## Task prompt
Please output all the entries word for word, without the pictures.

[Data records]
::::::

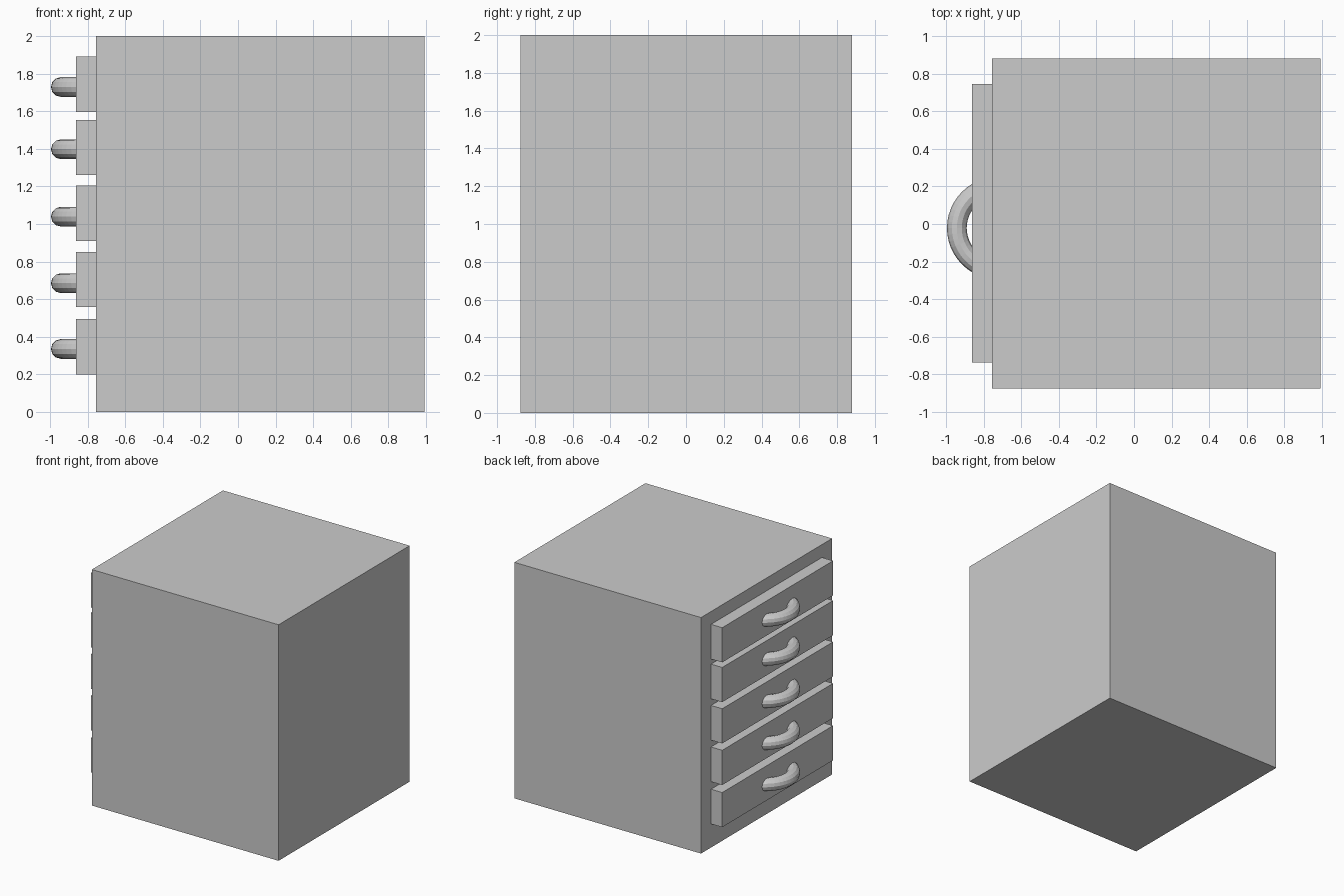
import bpy

if "Cube" in bpy.data.objects:
    bpy.data.objects.remove(bpy.data.objects["Cube"])


def box(name, x, y, z):
    """Box from (min, max) ranges on each axis."""
    spans = (x, y, z)
    bpy.ops.mesh.primitive_cube_add(size=1, location=[(a + b) / 2 for a, b in spans])
    ob = bpy.context.object
    ob.name = name
    ob.scale = [b - a for a, b in spans]
    bpy.ops.object.transform_apply(location=False, rotation=False, scale=True)
    return ob


# Cabinet body
box("cabinet_body", (-0.757, 0.993), (-0.875, 0.88), (0, 2))

# Drawer fronts on the -x side: (centre height of drawer, centre height of handle)
rows = [(0.347, 0.335), (0.705, 0.685), (1.057, 1.039), (1.407, 1.398), (1.744, 1.729)]
for i, (drawer_z, handle_z) in enumerate(rows, 1):
    box(f"drawer_{i}", (-0.862, -0.74), (-0.738, 0.746),
        (drawer_z - 0.147, drawer_z + 0.147))

    # Ring handle, half sunk into the drawer
    bpy.ops.mesh.primitive_torus_add(
        location=(-0.722, -0.022, handle_z), major_radius=0.221, minor_radius=0.0525,
        major_segments=48, minor_segments=12)
    bpy.context.object.name = f"handle_{i}"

::::::

## Output
import bpy

if "Cube" in bpy.data.objects:
    bpy.data.objects.remove(bpy.data.objects["Cube"])


def box(name, x, y, z):
    """Box from (min, max) ranges on each axis."""
    spans = (x, y, z)
    bpy.ops.mesh.primitive_cube_add(size=1, location=[(a + b) / 2 for a, b in spans])
    ob = bpy.context.object
    ob.name = name
    ob.scale = [b - a for a, b in spans]
    bpy.ops.object.transform_apply(location=False, rotation=False, scale=True)
    return ob


# Cabinet body
box("cabinet_body", (-0.757, 0.993), (-0.875, 0.88), (0, 2))

# Drawer fronts on the -x side: (centre height of drawer, centre height of handle)
rows = [(0.347, 0.335), (0.705, 0.685), (1.057, 1.039), (1.407, 1.398), (1.744, 1.729)]
for i, (drawer_z, handle_z) in enumerate(rows, 1):
    box(f"drawer_{i}", (-0.862, -0.74), (-0.738, 0.746),
        (drawer_z - 0.147, drawer_z + 0.147))

    # Ring handle, half sunk into the drawer
    bpy.ops.mesh.primitive_torus_add(
        location=(-0.722, -0.022, handle_z), major_radius=0.221, minor_radius=0.0525,
        major_segments=48, minor_segments=12)
    bpy.context.object.name = f"handle_{i}"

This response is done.